Largely forgotten is federal legislation that incentivizes states to make it illegal for young adults – those aged 18, 19, and 20 – to drink alcohol.
The U.S. has one of the most stringent drinking age policies in the world. It stems from legislation signed by President Ronald Reagan in 1984.
The National Minimum Drinking Age Act (NMDA) did not create a drinking age; instead, it withheld federal funding from states that did not raise the drinking age to 21. Most states played along rather than lose the precious federal dollars.

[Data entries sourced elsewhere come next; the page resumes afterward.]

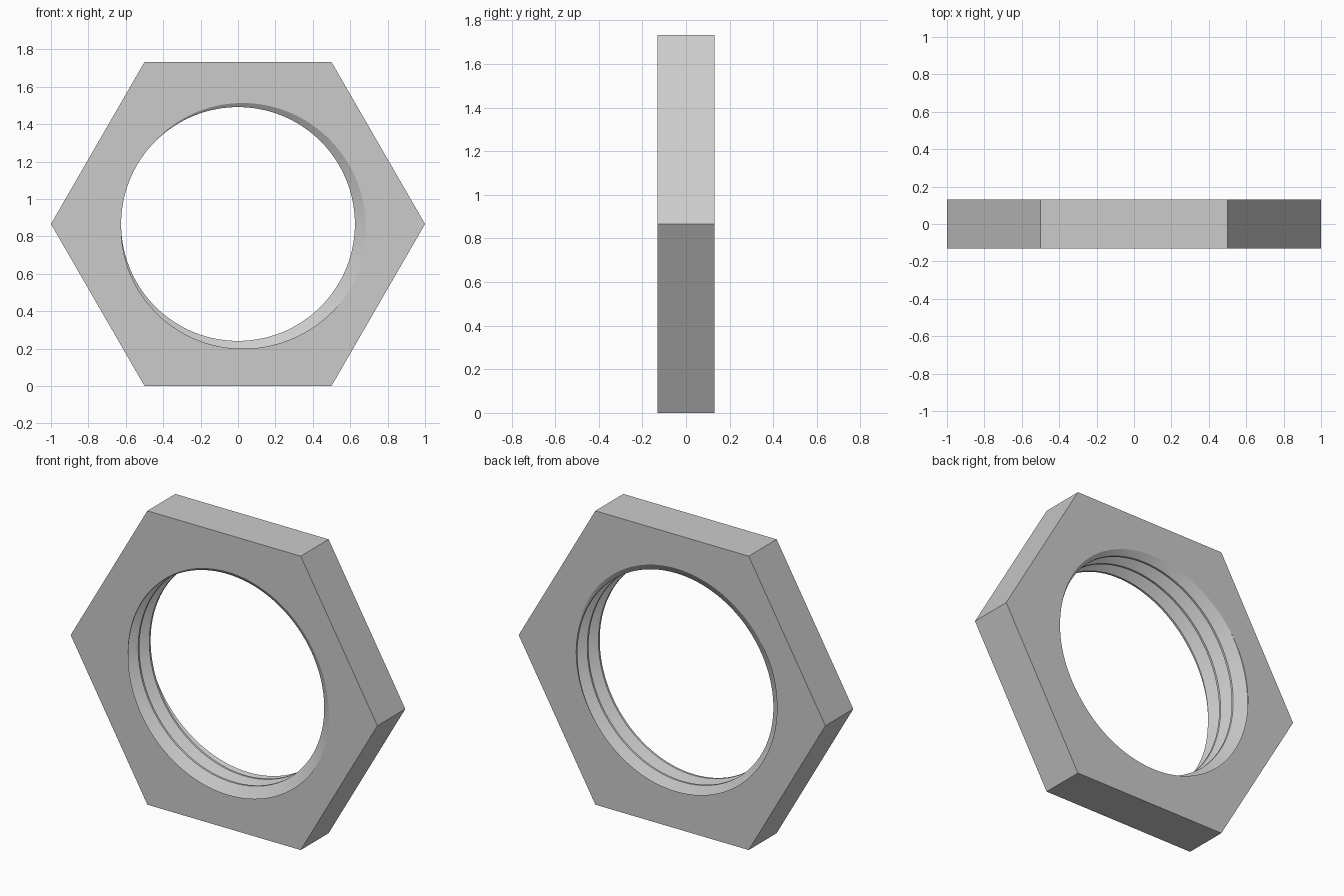
import bpy, bmesh
from math import pi, cos, sin, radians, floor

cube = bpy.data.objects.get("Cube")
if cube:
    bpy.data.objects.remove(cube)

STEPS = 144                 # columns around the nut, a multiple of six
HALF = 0.13                 # half of the thickness
PITCH = 0.104               # thread pitch, two and a half turns in all
CENTRE = cos(pi / 6)        # height of the bore axis
# Thread section over one pitch: (fraction of pitch, radius)
THREAD = [(-0.11, 0.625), (0.01, 0.625), (0.40, 0.692), (0.45, 0.692), (0.89, 0.625)]


def thread_radius(u):
    """Bore radius at a position along the thread, counted in pitches."""
    u -= floor(u - THREAD[0][0])
    for (u0, r0), (u1, r1) in zip(THREAD, THREAD[1:]):
        if u <= u1:
            return r0 + (r1 - r0) * (u - u0) / (u1 - u0)
    return THREAD[-1][1]


def hex_radius(angle):
    """Distance from the axis to the hexagon outline."""
    return CENTRE / cos(angle % (pi / 3) - pi / 6)


def column(angle):
    """Closed radial section: front rim, threaded bore, back rim."""
    turn = angle / (2 * pi) - 0.5
    section = [(hex_radius(angle), -HALF)]
    for k in range(-2, 5):
        for u, _ in THREAD[:-1]:
            y = -HALF + PITCH * (u + k - turn)
            y = max(-HALF, min(HALF, y))
            section.append((thread_radius(turn + (y + HALF) / PITCH), y))
    section.append((hex_radius(angle), HALF))
    return [(r * cos(angle), y, CENTRE + r * sin(angle)) for r, y in section]


# Hexagonal nut with a helical inner thread
bm = bmesh.new()
columns = [[bm.verts.new(p) for p in column(2 * pi * i / STEPS)]
           for i in range(STEPS + 1)]
for a, b in zip(columns, columns[1:]):
    for j in range(len(a)):
        bm.faces.new((a[j - 1], a[j], b[j], b[j - 1]))
bmesh.ops.remove_doubles(bm, verts=bm.verts, dist=0.00005)
bmesh.ops.recalc_face_normals(bm, faces=bm.faces)
mesh = bpy.data.meshes.new("threaded_hex_nut")
bm.to_mesh(mesh)
bm.free()
nut = bpy.data.objects.new("threaded_hex_nut", mesh)
bpy.context.collection.objects.link(nut)

# Plain grey metal
grey = bpy.data.materials.new("light_grey")
grey.use_nodes = True
grey.diffuse_color = (0.6, 0.6, 0.6, 1)
grey.node_tree.nodes["Principled BSDF"].inputs["Base Color"].default_value = (0.6, 0.6, 0.6, 1)
mesh.materials.append(grey)

# Smooth bore, crisp thread and outer edges
bpy.ops.object.select_all(action="DESELECT")
nut.select_set(True)
bpy.context.view_layer.objects.active = nut
bpy.ops.object.shade_smooth_by_angle(angle=radians(25))
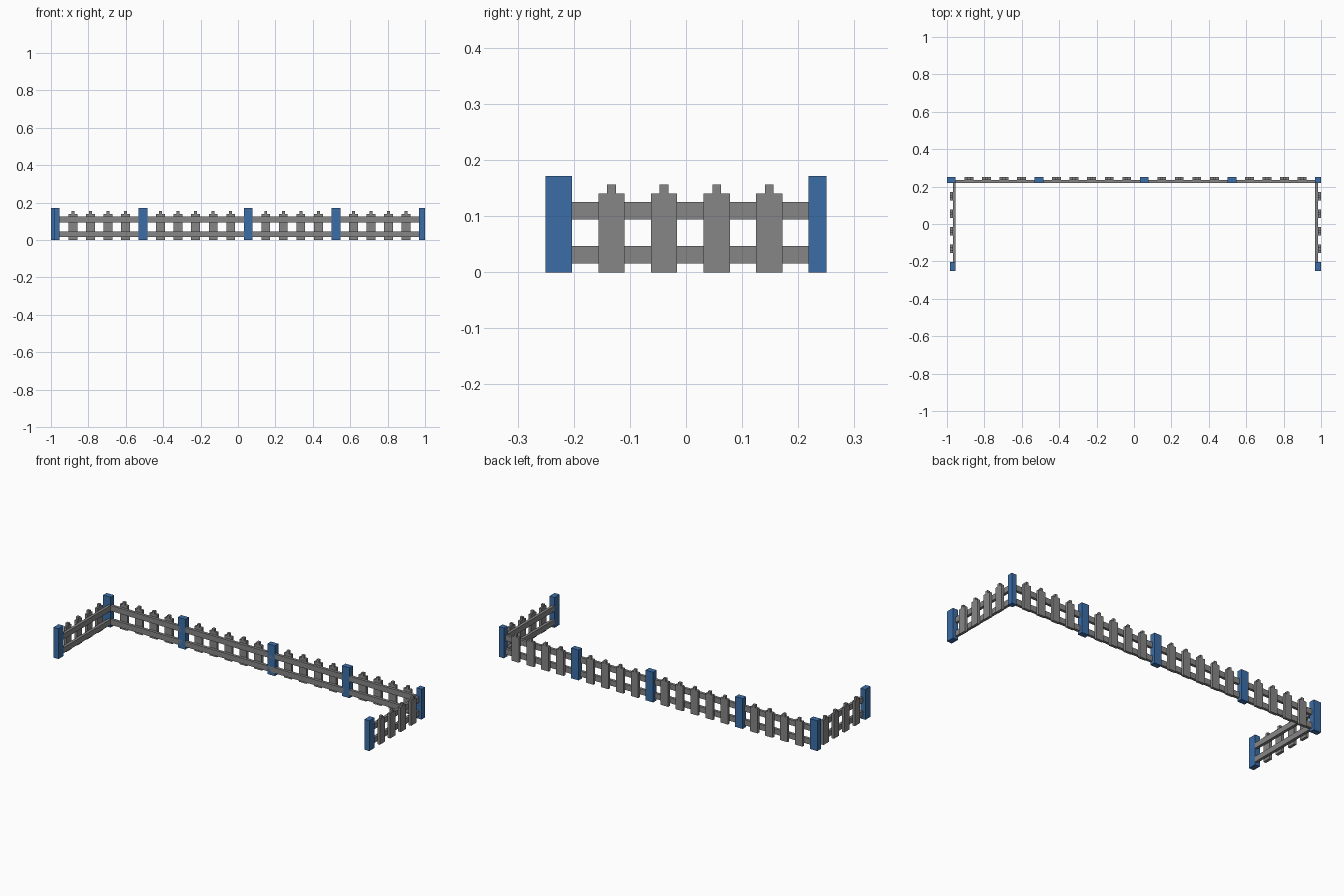
import bpy
import bmesh
from mathutils import Vector

cube = bpy.data.objects.get("Cube")
if cube:
    bpy.data.objects.remove(cube, do_unlink=True)

U = 1 / 64                          # one block unit: the fence is 128 x 32 x 11 units
ORIGIN = Vector((64, 16, 0))


def material(name, rgb):
    mat = bpy.data.materials.new(name)
    mat.use_nodes = True
    mat.diffuse_color = (*rgb, 1)
    mat.node_tree.nodes["Principled BSDF"].inputs["Base Color"].default_value = (*rgb, 1)
    return mat


GREY = material("grey", (0.24, 0.24, 0.24))
BLUE = material("blue", (0.045, 0.155, 0.39))


def blocks(name, boxes, mat):
    """One object made of boxes, each given by its low and high corner in units."""
    bm = bmesh.new()
    for lo, hi in boxes:
        lo, hi = Vector(lo), Vector(hi)
        verts = bmesh.ops.create_cube(bm, size=1)["verts"]
        bmesh.ops.scale(bm, vec=(hi - lo) * U, verts=verts)
        bmesh.ops.translate(bm, vec=((lo + hi) / 2 - ORIGIN) * U, verts=verts)
    mesh = bpy.data.meshes.new(name)
    bm.to_mesh(mesh)
    bm.free()
    mesh.materials.append(mat)
    obj = bpy.data.objects.new(name, mesh)
    bpy.context.collection.objects.link(obj)
    return obj


def run(name, along_x, starts, span, picket_at, rail_at):
    """Pickets and two rails; picket_at and rail_at are positions across the run."""
    def box(a0, a1, c, z0, z1):
        if along_x:
            return (a0, c, z0), (a1, c + 1, z1)
        return (c, a0, z0), (c + 1, a1, z1)

    # Pickets with a narrow tip
    for i, s in enumerate(starts, 1):
        blocks(f"{name}_picket_{i}",
               [box(s, s + 3, picket_at, 0, 9), box(s + 1, s + 2, picket_at, 9, 10)], GREY)
    # Lower and upper rail on the inner side
    for label, z in (("lower", 1), ("upper", 6)):
        blocks(f"{name}_{label}_rail", [box(*span, rail_at, z, z + 2)], GREY)


# Posts: x and y ranges
posts = {
    "right_corner_post": ((0, 3), (30, 32)),
    "back_post_1": ((30, 33), (30, 32)),
    "back_post_2": ((66, 69), (30, 32)),
    "back_post_3": ((96, 99), (30, 32)),
    "left_corner_post": ((126, 128), (30, 32)),
    "right_front_post": ((1, 3), (0, 3)),
    "left_front_post": ((126, 128), (0, 3)),
}
for name, ((x0, x1), (y0, y1)) in posts.items():
    blocks(name, [((x0, y0, 0), (x1, y1, 11))], BLUE)

# Back run, skipping the posts, then the two short side runs
back_starts = [s for s in range(6, 126, 6) if s not in (30, 66, 96)]
run("back", True, back_starts, (3, 126), 31, 30)
run("right", False, range(6, 30, 6), (3, 30), 1, 2)
run("left", False, range(6, 30, 6), (3, 30), 127, 126)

A notable exception was South Dakota, who sued the federal government, arguing that Congress had exceeded its constitutional mandate and violated the 21st Amendment (which had repealed Prohibition). The case went to the Supreme Court. South Dakota lost.